 Jake Reschke

Nathan O. Freedman Award winner Jake Reschke. Photo by Lee Choo.

When Jake Reschke was in high school, he didn’t even like math. The first-generation college student from the northeast San Fernando Valley community of Sunland-Tujunga — now a graduate student at California State University, Northridge — was a “decent” student but unfocused.

“I didn’t even know what I wanted to do,” Reschke said. “I was not a great student but I did like physics.”

This month, Reschke ’14 (Physics) will graduate with a master’s degree in mathematics and be recognized during Honors Convocation on Friday, May 20, as this year’s Nathan O. Freedman Outstanding Graduate Student, the highest honor presented to a CSUN graduate student who shows the best record of distinguished scholarship — thanks to the support and guidance he has received from CSUN faculty. To qualify for the honor, candidates must maintain a minimum grade point average (GPA) of 3.5. The 25-year-old Reschke has a 4.0 GPA.

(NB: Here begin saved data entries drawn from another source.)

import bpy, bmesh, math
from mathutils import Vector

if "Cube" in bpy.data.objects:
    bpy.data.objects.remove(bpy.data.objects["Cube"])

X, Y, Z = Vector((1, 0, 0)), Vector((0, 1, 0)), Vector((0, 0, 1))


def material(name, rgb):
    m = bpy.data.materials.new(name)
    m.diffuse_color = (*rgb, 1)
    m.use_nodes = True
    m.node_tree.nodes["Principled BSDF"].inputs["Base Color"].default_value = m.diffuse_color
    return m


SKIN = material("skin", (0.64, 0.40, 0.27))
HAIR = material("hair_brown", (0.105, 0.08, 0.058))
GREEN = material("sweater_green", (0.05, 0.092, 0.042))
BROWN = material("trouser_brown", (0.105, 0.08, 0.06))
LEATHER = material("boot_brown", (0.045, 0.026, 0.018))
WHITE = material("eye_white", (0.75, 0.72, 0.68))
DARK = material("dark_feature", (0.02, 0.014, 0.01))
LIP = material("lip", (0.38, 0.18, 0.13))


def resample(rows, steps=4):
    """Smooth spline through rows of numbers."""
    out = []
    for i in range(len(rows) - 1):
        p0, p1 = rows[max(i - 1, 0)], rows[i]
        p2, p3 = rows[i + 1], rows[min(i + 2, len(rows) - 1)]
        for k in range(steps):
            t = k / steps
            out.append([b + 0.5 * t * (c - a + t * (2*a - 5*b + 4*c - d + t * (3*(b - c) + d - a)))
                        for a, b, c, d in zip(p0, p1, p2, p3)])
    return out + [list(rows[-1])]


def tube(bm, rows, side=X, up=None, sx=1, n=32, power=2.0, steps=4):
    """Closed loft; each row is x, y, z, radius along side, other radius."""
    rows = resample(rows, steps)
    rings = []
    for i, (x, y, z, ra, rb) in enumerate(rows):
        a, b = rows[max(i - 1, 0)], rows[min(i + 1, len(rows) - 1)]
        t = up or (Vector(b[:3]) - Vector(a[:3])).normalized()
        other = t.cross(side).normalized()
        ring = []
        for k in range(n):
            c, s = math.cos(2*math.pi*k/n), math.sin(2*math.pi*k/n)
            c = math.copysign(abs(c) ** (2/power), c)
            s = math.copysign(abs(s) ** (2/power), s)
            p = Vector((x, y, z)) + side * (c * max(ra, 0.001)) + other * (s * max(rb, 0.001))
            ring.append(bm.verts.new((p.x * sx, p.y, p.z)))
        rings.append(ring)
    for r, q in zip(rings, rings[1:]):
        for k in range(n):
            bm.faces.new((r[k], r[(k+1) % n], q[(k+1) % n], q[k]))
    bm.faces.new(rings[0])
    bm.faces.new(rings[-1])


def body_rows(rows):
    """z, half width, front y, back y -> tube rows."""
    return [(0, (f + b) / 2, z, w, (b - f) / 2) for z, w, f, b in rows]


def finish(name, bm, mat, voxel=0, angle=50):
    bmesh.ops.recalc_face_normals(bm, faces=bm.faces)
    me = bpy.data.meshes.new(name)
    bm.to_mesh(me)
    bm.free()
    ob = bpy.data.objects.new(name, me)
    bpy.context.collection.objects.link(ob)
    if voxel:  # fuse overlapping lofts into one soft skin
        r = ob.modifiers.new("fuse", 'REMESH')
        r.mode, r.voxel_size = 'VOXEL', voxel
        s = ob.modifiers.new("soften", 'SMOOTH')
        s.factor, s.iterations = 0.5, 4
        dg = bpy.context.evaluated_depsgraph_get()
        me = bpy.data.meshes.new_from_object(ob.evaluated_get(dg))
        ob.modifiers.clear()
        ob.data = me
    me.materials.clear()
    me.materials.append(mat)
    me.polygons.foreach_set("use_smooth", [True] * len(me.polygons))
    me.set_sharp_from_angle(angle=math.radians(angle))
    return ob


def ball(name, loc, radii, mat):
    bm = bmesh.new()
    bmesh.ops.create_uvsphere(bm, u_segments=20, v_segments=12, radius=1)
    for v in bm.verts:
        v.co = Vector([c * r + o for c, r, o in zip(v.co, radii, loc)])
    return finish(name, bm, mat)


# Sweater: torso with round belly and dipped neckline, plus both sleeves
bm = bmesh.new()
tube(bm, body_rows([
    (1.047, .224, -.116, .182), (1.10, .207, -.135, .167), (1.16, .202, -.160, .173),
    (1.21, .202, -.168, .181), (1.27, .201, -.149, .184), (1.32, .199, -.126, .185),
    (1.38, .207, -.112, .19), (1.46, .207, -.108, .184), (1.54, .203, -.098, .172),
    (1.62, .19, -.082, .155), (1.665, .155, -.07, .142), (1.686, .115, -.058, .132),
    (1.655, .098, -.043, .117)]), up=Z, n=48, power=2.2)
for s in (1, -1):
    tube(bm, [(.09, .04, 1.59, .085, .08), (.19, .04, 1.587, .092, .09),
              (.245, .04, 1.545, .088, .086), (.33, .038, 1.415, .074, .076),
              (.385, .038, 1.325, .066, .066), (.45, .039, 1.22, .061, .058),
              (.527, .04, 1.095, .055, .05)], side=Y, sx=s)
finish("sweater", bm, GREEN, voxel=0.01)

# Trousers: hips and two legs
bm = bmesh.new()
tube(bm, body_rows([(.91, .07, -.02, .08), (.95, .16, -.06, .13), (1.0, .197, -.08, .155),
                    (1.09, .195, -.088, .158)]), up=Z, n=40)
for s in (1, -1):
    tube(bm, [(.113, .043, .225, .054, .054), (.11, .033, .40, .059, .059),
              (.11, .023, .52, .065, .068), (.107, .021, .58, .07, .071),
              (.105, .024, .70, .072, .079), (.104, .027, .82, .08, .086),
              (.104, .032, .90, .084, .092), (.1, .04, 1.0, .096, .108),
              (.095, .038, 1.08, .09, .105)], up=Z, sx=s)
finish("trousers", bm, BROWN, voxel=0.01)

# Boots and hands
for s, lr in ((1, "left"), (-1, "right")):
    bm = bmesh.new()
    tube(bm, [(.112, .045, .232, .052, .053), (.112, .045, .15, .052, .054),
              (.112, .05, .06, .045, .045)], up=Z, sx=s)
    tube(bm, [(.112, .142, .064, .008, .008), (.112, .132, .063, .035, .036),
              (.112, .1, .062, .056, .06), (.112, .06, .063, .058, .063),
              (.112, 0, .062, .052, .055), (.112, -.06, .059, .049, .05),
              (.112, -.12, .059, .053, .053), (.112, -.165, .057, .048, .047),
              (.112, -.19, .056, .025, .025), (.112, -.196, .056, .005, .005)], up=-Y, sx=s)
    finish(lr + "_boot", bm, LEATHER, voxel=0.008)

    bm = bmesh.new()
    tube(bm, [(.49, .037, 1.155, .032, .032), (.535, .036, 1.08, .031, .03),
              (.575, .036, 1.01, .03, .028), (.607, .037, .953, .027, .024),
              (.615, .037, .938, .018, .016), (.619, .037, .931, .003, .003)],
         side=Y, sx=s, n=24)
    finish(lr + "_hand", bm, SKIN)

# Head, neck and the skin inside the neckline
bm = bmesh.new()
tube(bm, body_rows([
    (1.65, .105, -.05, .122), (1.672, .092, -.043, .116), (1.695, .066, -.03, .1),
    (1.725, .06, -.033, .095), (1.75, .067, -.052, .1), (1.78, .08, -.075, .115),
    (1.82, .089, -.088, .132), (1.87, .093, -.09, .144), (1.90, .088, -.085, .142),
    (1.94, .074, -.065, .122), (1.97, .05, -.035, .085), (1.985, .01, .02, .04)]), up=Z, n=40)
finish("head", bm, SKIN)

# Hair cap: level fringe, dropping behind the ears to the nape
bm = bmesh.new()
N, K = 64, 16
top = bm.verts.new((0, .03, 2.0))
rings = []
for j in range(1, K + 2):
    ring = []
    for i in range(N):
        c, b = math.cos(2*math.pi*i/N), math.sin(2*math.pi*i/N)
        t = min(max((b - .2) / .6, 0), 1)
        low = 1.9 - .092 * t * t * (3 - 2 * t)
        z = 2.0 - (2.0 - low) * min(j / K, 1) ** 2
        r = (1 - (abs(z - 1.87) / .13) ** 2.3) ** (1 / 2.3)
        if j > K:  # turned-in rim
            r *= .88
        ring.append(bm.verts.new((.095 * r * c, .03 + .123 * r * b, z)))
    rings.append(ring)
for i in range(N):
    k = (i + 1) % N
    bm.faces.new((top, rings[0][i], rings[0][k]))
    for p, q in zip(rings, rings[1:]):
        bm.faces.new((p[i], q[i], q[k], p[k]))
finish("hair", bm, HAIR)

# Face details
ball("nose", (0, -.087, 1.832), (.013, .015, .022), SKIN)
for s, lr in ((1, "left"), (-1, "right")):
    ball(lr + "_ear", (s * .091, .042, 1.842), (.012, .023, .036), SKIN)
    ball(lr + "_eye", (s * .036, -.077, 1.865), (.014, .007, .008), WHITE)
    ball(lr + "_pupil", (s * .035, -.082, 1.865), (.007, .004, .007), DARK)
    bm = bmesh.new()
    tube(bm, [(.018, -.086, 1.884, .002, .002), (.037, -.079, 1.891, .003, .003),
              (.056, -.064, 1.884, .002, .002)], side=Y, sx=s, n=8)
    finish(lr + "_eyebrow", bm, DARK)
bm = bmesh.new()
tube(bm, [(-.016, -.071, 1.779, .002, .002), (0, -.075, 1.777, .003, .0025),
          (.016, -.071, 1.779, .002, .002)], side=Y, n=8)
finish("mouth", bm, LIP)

“This award is a reflection of the hard work of my professors,” Reschke said. “It’s really gratifying to be recognized as the best after all my hard work.”

Reschke enrolled at CSUN as an undergraduate in 2009, majoring in geological sciences, at the suggestion of a family friend.

“Nobody in my family had attended college, and my dad’s friend was a geologist with a state job that looked pretty comfortable,” Reschke recalled. “I figured a geology major didn’t have to do much math.”

In high school, he found math “dry and pointless,” Reschke said. He said his goal was to avoid it. However, in 2011, he changed his major to physics with a minor in mathematics. He graduated in 2014 with a bachelor’s degree in physics.

“Physics made sense to me,” Reschke said. “It came very naturally.”

During his senior year, Reschke enrolled in Department of Mathematics professor David Klein’s course in general relativity. He credits Klein with helping to change his career path.

“Professor Klein’s course was the first experience I had in applying pure mathematics to physical problems,  ” Reschke said. “The clarity that the pure mathematical approach afforded to the study of gravity convinced me to change directions and study mathematics, rather than physics in graduate school.”

“My intention when I started college was to just get a degree and go to work, but I realized I wanted to do research and it was possible to make that a career,” Reschke added.

At CSUN, Reschke has worked as a teaching assistant in the Department of Mathematics, as a physics tutor in the Department of Physics and Astronomy, and he was awarded a summer research grant to work with physics professor Ana Cadavid. He is president of One Struggle, a student club focused on the science of climate change and the political and economic forces around that issue. He also co-authored a paper with Klein in 2015 that was published in the Journal of Mathematical Physics.

As a result of his hard work, Reschke has been accepted into a doctoral program in mathematics at the University of California at Davis.